You grant Stack Exchange the perpetual and irrevocable right and license to use, copy, cache, publish, display, distribute, modify, create derivative works and store such Subscriber Content and, except as otherwise set forth herein, to allow others to do so in any medium now known or hereinafter developed (“Content License”) in order to provide the Services, even if such Subscriber Content has been contributed and subsequently removed by You.
What is the precise status of this clause?
- Does it permit Stack Exchange to allow others to distribute and modify the content outside of the boxes drawn up by the Creative Commons Attribution-ShareAlike license?
- Or is this simply an (ultimately unnecessary) precision on the details of what the preceding sentence, which specifies the CC BY-SA license, entails?
Can we ask a Stack Overflow member to clarify once and for all what is the status of this language? Do the Terms of Service specify a dual license to the content? If so, what are the limits to the secondary license, and how do they extend to third parties? Or does Stack Overflow see its rights to the content as specified only by the relevant Creative Commons license?
Similarly, since May 2020, this section of the ToS reads
You agree that any and all content [...] is perpetually and irrevocably licensed to Stack Overflow on a worldwide, royalty-free, non-exclusive basis pursuant to Creative Commons licensing terms (CC BY-SA 4.0), and you grant Stack Overflow the perpetual and irrevocable right and license to access, use, process, copy, distribute, export, display and to commercially exploit such Subscriber Content, even if such Subscriber Content has been contributed and subsequently removed by you as reasonably necessary to, for example (without limitation):
- Provide, maintain, and update the public Network
- Process lawful requests from law enforcement agencies and government agencies
- Prevent and address security incidents and data security features, support features, and to provide technical assistance as it may be required
- Aggregate data to provide product optimization
This means that you cannot revoke permission for Stack Overflow to publish, distribute, store and use such content and to allow others to have derivative rights to publish, distribute, store and use such content. The CC BY-SA 4.0 license terms are explained in further detail by Creative Commons, and the license terms applicable to content are explained in further detail here.
so again this seems to be detailing a dual license, but maybe this is just a convoluted (and ultimately unnecessary) way of explaining the effects of the CC BY-SA 4.0 license, and it includes several cases of broad and unclear language (most notably, what does "provide the public Network" mean? Is that just business-as-usual display of subscriber content?).
So as things stand, several aspects still need explicit confirmation from SE staff.

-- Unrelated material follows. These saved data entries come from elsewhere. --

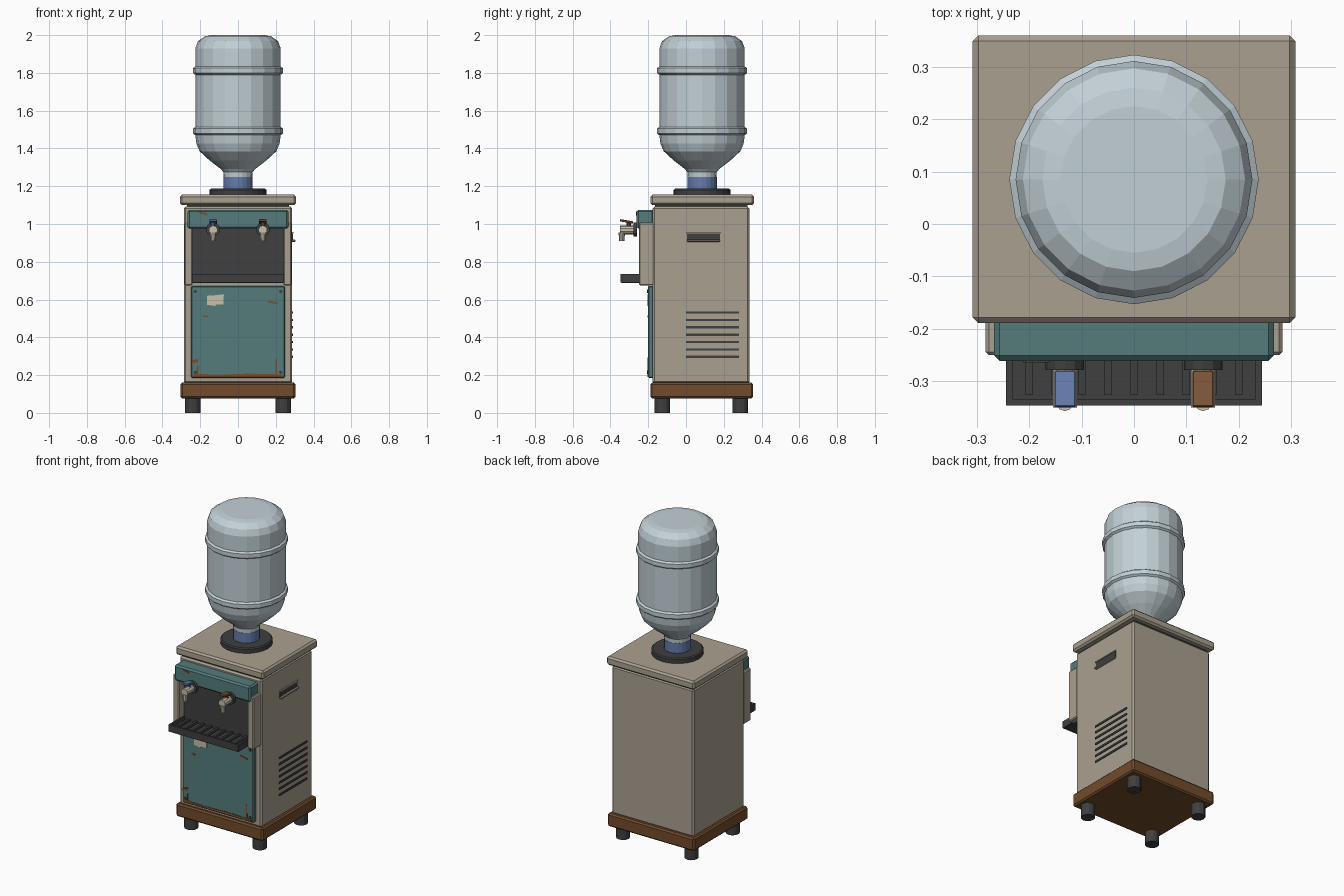
import bpy, bmesh, math
from mathutils import Matrix, Vector

cube = bpy.data.objects.get("Cube")
if cube:
    bpy.data.objects.remove(cube, do_unlink=True)


def colour(name, r, g, b):
    m = bpy.data.materials.new(name)
    m.diffuse_color = (r, g, b, 1)
    m.use_nodes = True
    bsdf = m.node_tree.nodes["Principled BSDF"]
    bsdf.inputs["Base Color"].default_value = (r, g, b, 1)
    bsdf.inputs["Roughness"].default_value = 0.7
    return m


beige = colour("beige enamel", .40, .355, .28)
teal = colour("teal panel", .09, .2, .2)
brown = colour("brown base", .17, .07, .024)
rust = colour("rust", .2, .075, .025)
dark = colour("dark plastic", .05, .05, .052)
blue = colour("blue plastic", .13, .2, .42)
clear = colour("pale bottle", .54, .63, .67)
cream = colour("cream plastic", .58, .52, .41)
red_brown = colour("hot lever brown", .2, .095, .04)


def finish(name, bm, mat):
    bmesh.ops.recalc_face_normals(bm, faces=bm.faces)
    me = bpy.data.meshes.new(name)
    bm.to_mesh(me)
    bm.free()
    me.materials.append(mat)
    ob = bpy.data.objects.new(name, me)
    bpy.context.collection.objects.link(ob)
    return ob


def box(name, x, y, z, mat, bevel=0.0):
    """Box from (min, max) pairs, optionally chamfered."""
    bm = bmesh.new()
    bmesh.ops.create_cube(bm, size=1)
    for v in bm.verts:
        for i, (lo, hi) in enumerate((x, y, z)):
            v.co[i] = (lo + hi) / 2 + v.co[i] * (hi - lo)
    if bevel:
        bmesh.ops.bevel(bm, geom=bm.edges[:], offset=bevel, segments=1, affect='EDGES')
    return finish(name, bm, mat)


def lathe(name, profile, centre, mat, sides=20, axis='Z'):
    """Closed turned solid from (radius, height) points."""
    bm = bmesh.new()
    rings = []
    for r, h in profile:
        angles = [math.tau * i / sides for i in range(sides)]
        rings.append([bm.verts.new((r * math.sin(a), r * math.cos(a), h)) for a in angles])
    for a, b in zip(rings, rings[1:]):
        for i in range(sides):
            j = (i + 1) % sides
            bm.faces.new((a[i], a[j], b[j], b[i]))
    bm.faces.new(rings[0])
    bm.faces.new(rings[-1])
    if axis == 'Y':   # height runs toward the front
        bm.transform(Matrix.Rotation(math.pi / 2, 4, 'X'))
    bm.transform(Matrix.Translation(centre))
    return finish(name, bm, mat)


def patch(name, points, y, mat):
    """Thin painted plate on a front face, from (x, z) points."""
    bm = bmesh.new()
    face = bm.faces.new([bm.verts.new((px, y, pz)) for px, pz in points])
    out = bmesh.ops.extrude_face_region(bm, geom=[face])
    for v in out["geom"]:
        if isinstance(v, bmesh.types.BMVert):
            v.co.y += 0.004
    return finish(name, bm, mat)


# Cabinet, base, lid and feet
box("cabinet", (-.287, .287), (-.177, .336), (.155, 1.092), beige, .01)
box("lid_gasket", (-.27, .27), (-.165, .325), (1.08, 1.11), dark)
box("lid", (-.308, .308), (-.189, .36), (1.1, 1.155), beige, .011)
box("base", (-.304, .304), (-.189, .355), (.077, .16), brown, .009)
for side in (-1, 1):
    for end, fy in (("front", -.125), ("back", .288)):
        lathe(f"{end}_foot", [(.041, 0), (.041, .08)], (side * .24, fy, 0), dark, 12)

# Dispensing bay
box("bay_back", (-.245, .245), (-.2, -.17), (.69, .98), dark)
for side in (-1, 1):
    box("bay_cheek", tuple(sorted((side * .24, side * .283))), (-.25, -.17),
        (.675, 1.007), beige, .006)
box("header", (-.267, .267), (-.261, -.17), (.975, 1.075), teal, .01)

# Drip tray with rim and ribs
box("tray_floor", (-.244, .244), (-.345, -.18), (.688, .712), dark, .004)
box("tray_front_rim", (-.244, .244), (-.346, -.334), (.69, .735), dark)
for side in (-1, 1):
    box("tray_side_rim", tuple(sorted((side * .232, side * .244))), (-.34, -.18), (.69, .735), dark)
for i in range(-4, 5):
    box("tray_rib", (i * .05 - .007, i * .05 + .007), (-.326, -.2), (.705, .726), dark)

# Lower door, screws and worn marks
box("door", (-.249, .249), (-.202, -.17), (.185, .672), teal, .006)
for sx in (-.226, .226):
    for sz in (.215, .643):
        lathe("door_screw", [(.009, 0), (.009, .007)], (sx, -.2, sz), dark, 8, 'Y')
patch("torn_label", [(-.165, .572), (-.12, .566), (-.115, .575), (-.077, .575),
                     (-.075, .628), (-.13, .622), (-.163, .62)], -.205, cream)
marks = {
    "bottom_rust": [(-.235, .191), (.235, .191), (.235, .204), (.05, .208), (-.1, .202), (-.235, .208)],
    "left_rust_run": [(-.222, .205), (-.21, .205), (-.21, .25), (-.218, .245)],
    "right_rust_run": [(.198, .205), (.207, .205), (.205, .292), (.2, .29)],
    "left_rust_chip": [(-.247, .262), (-.212, .268), (-.21, .288), (-.245, .278)],
    "right_rust_chip": [(.155, .586), (.207, .574), (.21, .584), (.16, .594)],
    "small_rust_chip": [(-.187, .508), (-.16, .506), (-.162, .516), (-.185, .516)],
}
for name, pts in marks.items():
    patch(name, pts, -.205, rust)
patch("header_rust_chip", [(-.212, 1.06), (-.165, 1.046), (-.16, 1.056), (-.205, 1.066)], -.264, rust)


# Taps: flange, barrel, spout and tilted lever
def tap(label, x, lever_mat):
    lathe(label + "_tap_flange", [(.037, 0), (.037, .019)], (x, -.26, .972), dark, 12, 'Y')
    lathe(label + "_tap_barrel", [(.024, 0), (.024, .074)], (x, -.276, .968), cream, 10, 'Y')
    lathe(label + "_tap_spout", [(.014, 0), (.017, .045)], (x, -.34, .91), cream, 10)
    lathe(label + "_lever_stem", [(.011, 0), (.011, .03)], (x, -.303, .985), lever_mat, 8)
    lever = box(label + "_lever", (-.02, .02), (-.035, .035), (-.006, .006), lever_mat, .002)
    lever.location = Vector((x, -.315, 1.014))
    lever.rotation_euler.x = math.radians(-10)


tap("cold", -.132, blue)
tap("hot", .132, red_brown)

# Side grip and vents on the left wall
box("grip_recess", (.28, .291), (.005, .18), (.912, .953), dark)
box("grip_lip", (.28, .304), (.005, .18), (.906, .918), beige, .003)
box("grip_hood", (.28, .295), (.003, .182), (.95, .957), beige)
for i in range(7):
    z = .297 + i * .039
    box("vent_slot", (.28, .292), (0, .28), (z - .006, z + .006), dark)

# Bottle with hoops, collar and cap
mid = (0, .085, 0)
lathe("bottle_collar", [(.15, 1.15), (.15, 1.181), (.143, 1.187)], mid, dark, 24)
lathe("bottle_cap", [(.078, 1.18), (.078, 1.25)], mid, blue)


def hoop(z):
    return [(.226, z - .022), (.238, z - .013), (.238, z + .013), (.226, z + .022)]


lathe("bottle", [(.076, 1.24), (.078, 1.275), (.092, 1.292), (.15, 1.336), (.203, 1.385),
                 (.22, 1.425)] + hoop(1.492) + hoop(1.812) +
      [(.226, 1.93), (.212, 1.968), (.175, 1.994), (.14, 2)], mid, clear)
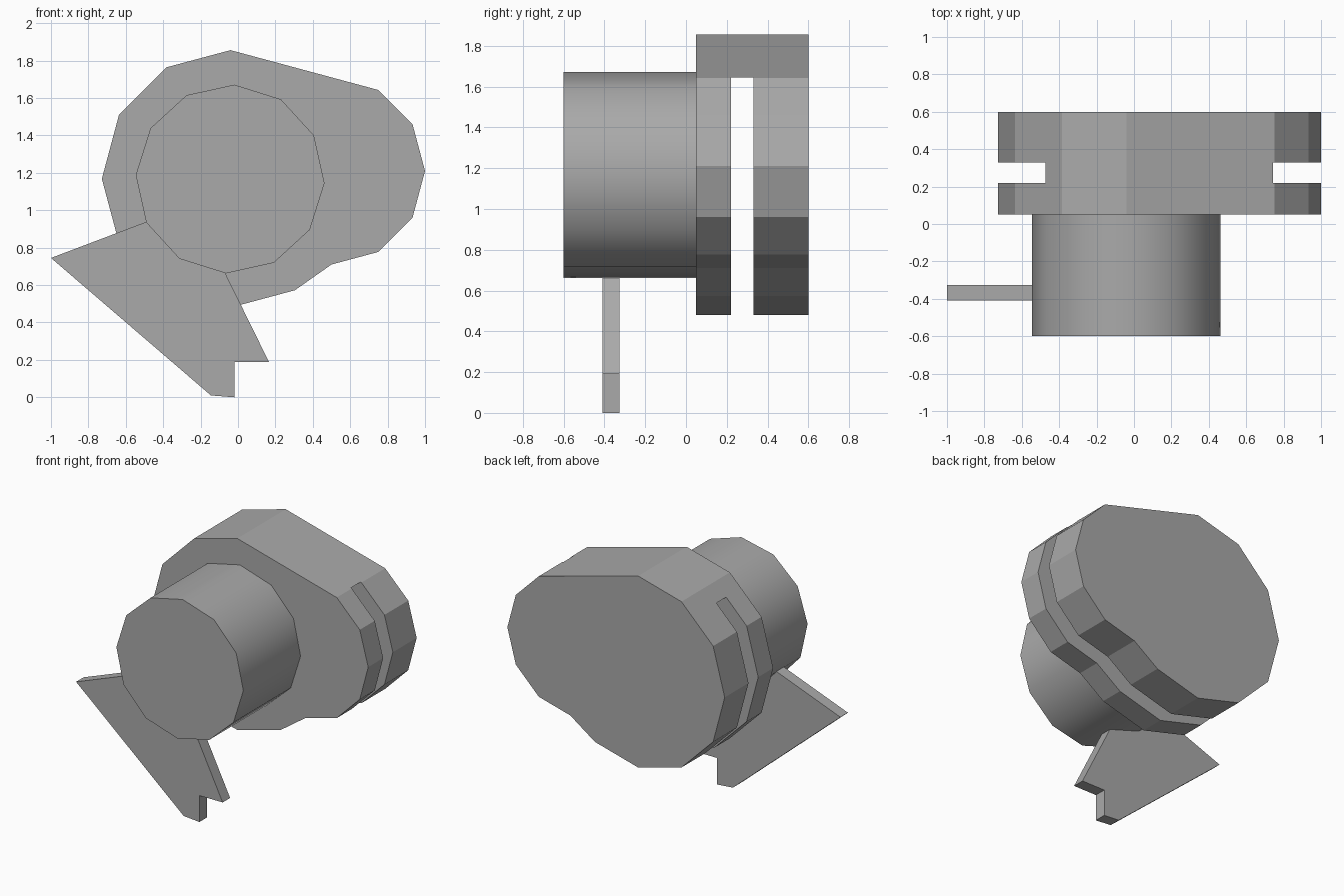
import bpy
import bmesh
from math import cos, sin, radians

cube = bpy.data.objects.get("Cube")
if cube:
    bpy.data.objects.remove(cube, do_unlink=True)

grey = bpy.data.materials.new("plain grey")
grey.use_nodes = True
COLOUR = (0.4, 0.4, 0.4, 1)
grey.diffuse_color = COLOUR
grey.node_tree.nodes["Principled BSDF"].inputs["Base Color"].default_value = COLOUR


def arc(cx, cz, r, start, count):
    """Points on a twelve-sided circle, counter-clockwise."""
    angles = [radians(start + 30 * i) for i in range(count)]
    return [(cx + r * cos(a), cz + r * sin(a)) for a in angles]


def prism(name, profile, y0, y1):
    """Extrude an x-z profile from y0 to y1."""
    bm = bmesh.new()
    face = bm.faces.new([bm.verts.new((x, y0, z)) for x, z in profile])
    grown = bmesh.ops.extrude_face_region(bm, geom=[face])
    moved = [v for v in grown["geom"] if isinstance(v, bmesh.types.BMVert)]
    bmesh.ops.translate(bm, verts=moved, vec=(0, y1 - y0, 0))
    bmesh.ops.recalc_face_normals(bm, faces=bm.faces)
    mesh = bpy.data.meshes.new(name)
    bm.to_mesh(mesh)
    bm.free()
    mesh.materials.append(grey)
    obj = bpy.data.objects.new(name, mesh)
    bpy.context.collection.objects.link(obj)
    return obj


# Housing: a large rounded end blended into a smaller one
outline = arc(-0.04, 1.168, 0.688, 90, 8) + arc(0.5, 1.21, 0.5, -90, 6)
housing = prism("housing", outline, 0.05, 0.6)

# Slot through the housing, leaving only the bridge along the top
slot = prism("slot_cutter", [(-1.1, 0.2), (1.1, 0.2), (1.1, 1.645), (0.745, 1.645),
                             (-0.475, 1.675), (-1.1, 1.675)], 0.22, 0.33)
slot.hide_render = True
slot.hide_viewport = True
cut = housing.modifiers.new("slot", "BOOLEAN")
cut.operation = "DIFFERENCE"
cut.solver = "EXACT"
cut.object = slot

# Front barrel with rounded shading
barrel = prism("barrel", arc(-0.042, 1.167, 0.505, 87.5, 12), -0.6, 0.05)
bpy.ops.object.select_all(action="DESELECT")
barrel.select_set(True)
bpy.context.view_layer.objects.active = barrel
bpy.ops.object.shade_smooth_by_angle(angle=radians(35))

# Thin notched foot under the barrel
prism("foot", [(-1, 0.745), (-0.145, 0.01), (-0.02, 0), (-0.02, 0.19), (0.165, 0.19),
               (-0.16, 0.85), (-0.3, 1.01)], -0.41, -0.325)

- Does the new language still imply a dual license? Did it imply a dual license in the previous versions?
- Under which versions of the ToS does the second license allow SE to allow for redistribution?